Danny Amendola. Kenbrell Thompkins. Zach Sudfeld. These were the names bandied about during the preseason, the supposed next go-to guys for Tom Brady. In time that may be the case - at least until Rob Gronkowski returns - but it was the rare receiving holdover that caught both of the Golden Boy's touchdown passes against the Bills. Edelman often served as a junior Wes Welker, proving a nifty weapon out of the slot when utilized, which wasn't that often. Considering Amendola is a constant injury risk - and looking iffy for Week 2 - and the other receiving options (including Aaron Dobson and Josh Boyce) are just kids, Edelman suddenly looks like a primary target. Roster this week, start as a WR3 where it makes sense against the Jets in Week 2 (especially if Amendola is limited or out).Injury Status: Injured Reserve

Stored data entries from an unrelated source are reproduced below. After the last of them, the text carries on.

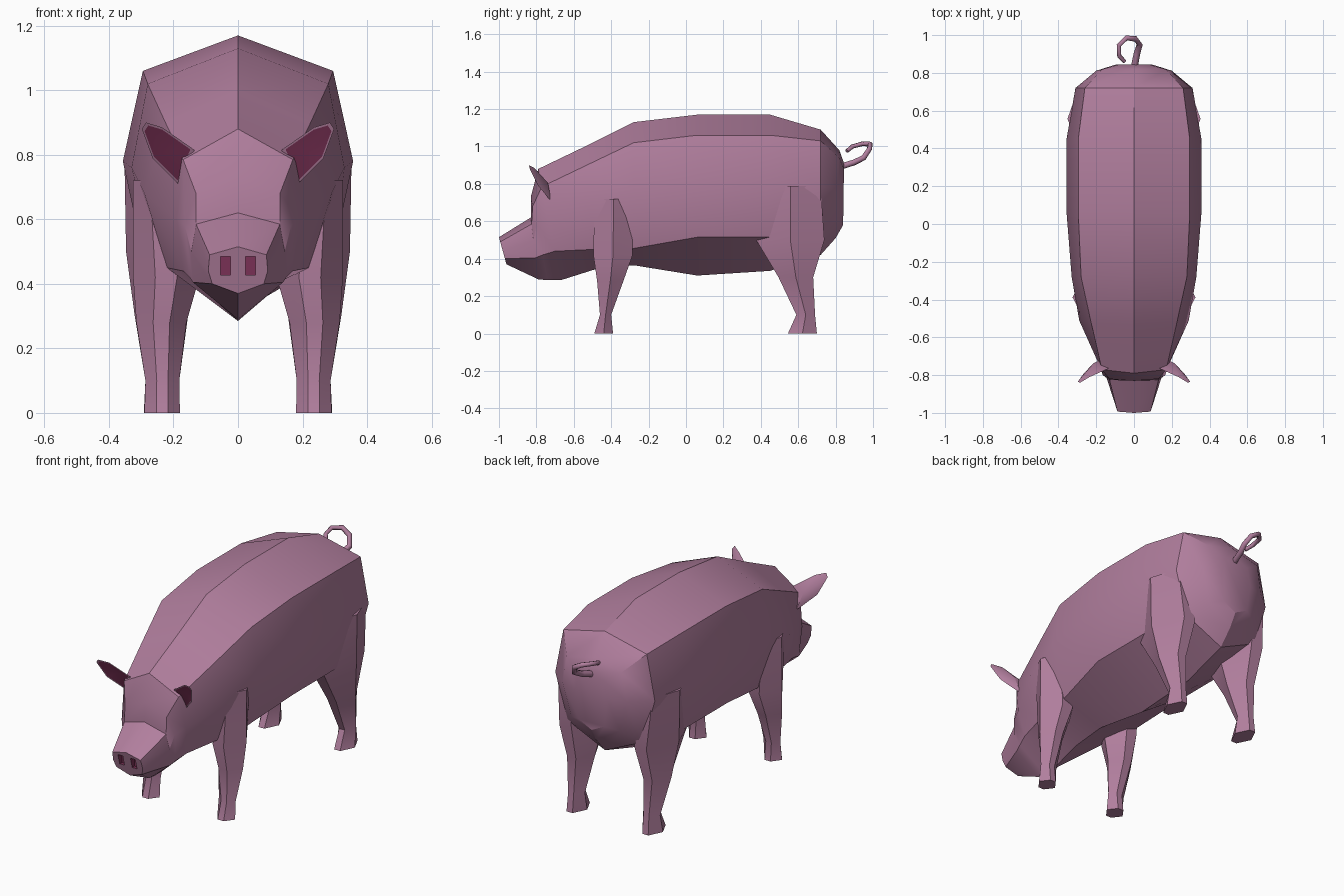
import bpy, bmesh, math
from mathutils import Vector

if "Cube" in bpy.data.objects:
    bpy.data.objects.remove(bpy.data.objects["Cube"])

def material(name, rgb):
    m = bpy.data.materials.new(name)
    m.diffuse_color = (*rgb, 1)
    m.use_nodes = True
    m.node_tree.nodes["Principled BSDF"].inputs["Base Color"].default_value = m.diffuse_color
    return m

SKIN = material("skin", (0.44, 0.21, 0.34))
DARK = material("inner_flesh", (0.19, 0.03, 0.09))

def finish(name, bm, mats, angle=30):
    bmesh.ops.recalc_face_normals(bm, faces=bm.faces)
    me = bpy.data.meshes.new(name)
    bm.to_mesh(me)
    bm.free()
    for m in mats:
        me.materials.append(m)
    me.shade_smooth()
    me.set_sharp_from_angle(angle=math.radians(angle))
    ob = bpy.data.objects.new(name, me)
    bpy.context.collection.objects.link(ob)
    return ob

def loft(bm, rings):
    vs = [[bm.verts.new(p) for p in r] for r in rings]
    n = len(vs[0])
    for a, b in zip(vs, vs[1:]):
        for i in range(n):
            j = (i + 1) % n
            bm.faces.new((a[i], a[j], b[j], b[i]))
    bm.faces.new(vs[0])
    bm.faces.new(vs[-1])

# Body and head: y top, y bottom, z top, upper x z, middle x z, lower x z, z bottom
SECTIONS = [
    (-1.0, -.96, .515, .088, .49, .092, .44, .08, .40, .37),
    (-.83, -.79, .62, .13, .585, .145, .50, .14, .405, .29),
    (-.83, -.74, .73, .13, .68, .165, .58, .15, .42, .285),
    (-.79, -.67, .88, .17, .785, .19, .60, .17, .44, .285),
    (-.54, -.48, 1.0, .225, .90, .29, .68, .22, .45, .345),
    (-.28, -.28, 1.13, .28, 1.02, .33, .76, .25, .455, .365),
    (.06, .06, 1.17, .295, 1.06, .357, .78, .30, .515, .31),
    (.45, .45, 1.17, .295, 1.06, .357, .78, .30, .515, .335),
    (.72, .72, 1.09, .26, 1.03, .31, .78, .24, .53, .42),
    (.82, .80, .98, .17, .94, .20, .78, .15, .60, .51),
    (.845, .84, .91, .08, .88, .10, .78, .08, .62, .58),
]
rings = []
for yt, yb, zt, xu, zu, xm, zm, xl, zl, zb in SECTIONS:
    half = [(0, zt), (xu, zu), (xm, zm), (xl, zl), (0, zb)]
    outline = half + [(-x, z) for x, z in half[3:0:-1]]
    rings.append([(x, yb + (yt - yb) * (z - zb) / (zt - zb), z) for x, z in outline])
bm = bmesh.new()
loft(bm, rings)
body = finish("body", bm, [SKIN, DARK])

# Nostrils cut into the snout
for s in (-1, 1):
    bm = bmesh.new()
    bmesh.ops.create_cube(bm, size=1)
    for v in bm.verts:
        v.co = Vector((s * .039 + v.co.x * .03, -1.0 + v.co.y * .09, .456 + v.co.z * .058))
    cutter = finish("nostril_cutter", bm, [DARK])
    cutter.hide_render = True
    mod = body.modifiers.new("nostril", 'BOOLEAN')
    mod.operation, mod.solver, mod.object = 'DIFFERENCE', 'EXACT', cutter
    mod.material_mode = 'TRANSFER'
    bpy.context.view_layer.objects.active = body
    bpy.ops.object.modifier_apply(modifier=mod.name)
    bpy.data.objects.remove(cutter)

# Legs: z, inner x, outer x, front y, back y
LEGS = {
    "front_leg": [(0, .18, .29, -.49, -.39), (.1, .182, .287, -.46, -.40),
                  (.28, .16, .315, -.475, -.335), (.42, .12, .325, -.495, -.285),
                  (.72, .17, .325, -.49, -.285)],
    "hind_leg": [(0, .18, .292, .545, .70), (.1, .182, .287, .59, .69),
                 (.3, .155, .32, .495, .68), (.5, .12, .347, .375, .74),
                 (.79, .18, .352, .395, .72)],
}
HEX = [(-1, 0), (-.33, -1), (.33, -1), (1, 0), (.33, 1), (-.33, 1)]
for name, table in LEGS.items():
    for side, s in (("left", 1), ("right", -1)):
        bm = bmesh.new()
        loft(bm, [[(s * ((xi + xo) / 2 + u * (xo - xi) / 2),
                    (yf + yb) / 2 + v * (yb - yf) / 2, z) for u, v in HEX]
                  for z, xi, xo, yf, yb in table])
        finish(f"{name}_{side}", bm, [SKIN])

# Ears: leaf outline with a thin rim and a dark hollow
EAR = [(.135, -.765, .815), (.235, -.81, .885), (.285, -.84, .9),
       (.298, -.835, .88), (.265, -.79, .79), (.18, -.72, .705)]
for side, s in (("left", 1), ("right", -1)):
    bm = bmesh.new()
    mid = sum((Vector(p) for p in EAR), Vector()) / len(EAR)
    flip = Vector((s, 1, 1))
    outer = [bm.verts.new(Vector(p) * flip) for p in EAR]
    inner = [bm.verts.new(Vector(p).lerp(mid, .13) * flip) for p in EAR]
    hollow = bm.verts.new(Vector((.22, -.762, .81)) * flip)
    back = bm.verts.new(Vector((.215, -.738, .805)) * flip)
    for i in range(6):
        j = (i + 1) % 6
        bm.faces.new((outer[i], outer[j], inner[j], inner[i]))
        bm.faces.new((inner[i], inner[j], hollow)).material_index = 1
        bm.faces.new((outer[j], outer[i], back))
    finish(f"ear_{side}", bm, [SKIN, DARK])

# Curled tail
PATH = [(0, .82, .89), (.015, .9, .915), (.03, .95, .94), (.008, .98, .985),
        (-.04, .985, 1.012), (-.08, .945, 1.015), (-.078, .89, 1.0), (-.05, .86, .975)]
curve = bpy.data.curves.new("tail", 'CURVE')
curve.dimensions = '3D'
curve.bevel_depth, curve.bevel_resolution, curve.use_fill_caps = .016, 1, True
sp = curve.splines.new('POLY')
sp.points.add(len(PATH) - 1)
for i, (pt, p) in enumerate(zip(sp.points, PATH)):
    pt.co = (*p, 1)
    pt.radius = 1.15 - .07 * i
curve.materials.append(SKIN)
tail = bpy.data.objects.new("tail", curve)
bpy.context.collection.objects.link(tail)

This one goes out primarily to owners in shallow leagues, but it's conceivable the former LSU star remains a free agent elsewhere. Don't get caught up in Randle's five receptions for 101 yards against Dallas in terms of weekly viability. As a WR3 on his NFL team, inconsistency comes with the job. The excitement comes from imagining what the 6-foot-2 target could accomplish if he moves up a slot on the depth chart. Considering Hakeem Nicks' injury history and Victor Cruz working through a preseason heel injury, stating Randle will start at times this season is not exactly going out on a limb. Even in his current situation, Randle's big play talents lend to WR3 or flex consideration; if New York falls behind to the Peyton Manning-led Broncos in Week 2, the Eli Manning-helmed Giants will throw, throw, throw while in catch-up mode. Final note: Nicks is a free agent this offseason. Randle's presence doesn't exactly have the Giants feeling pressured to strike a deal. That means by this time next season, fantasy owners with Randle on their roster likely won't have New York's No. 3 receiver anymore.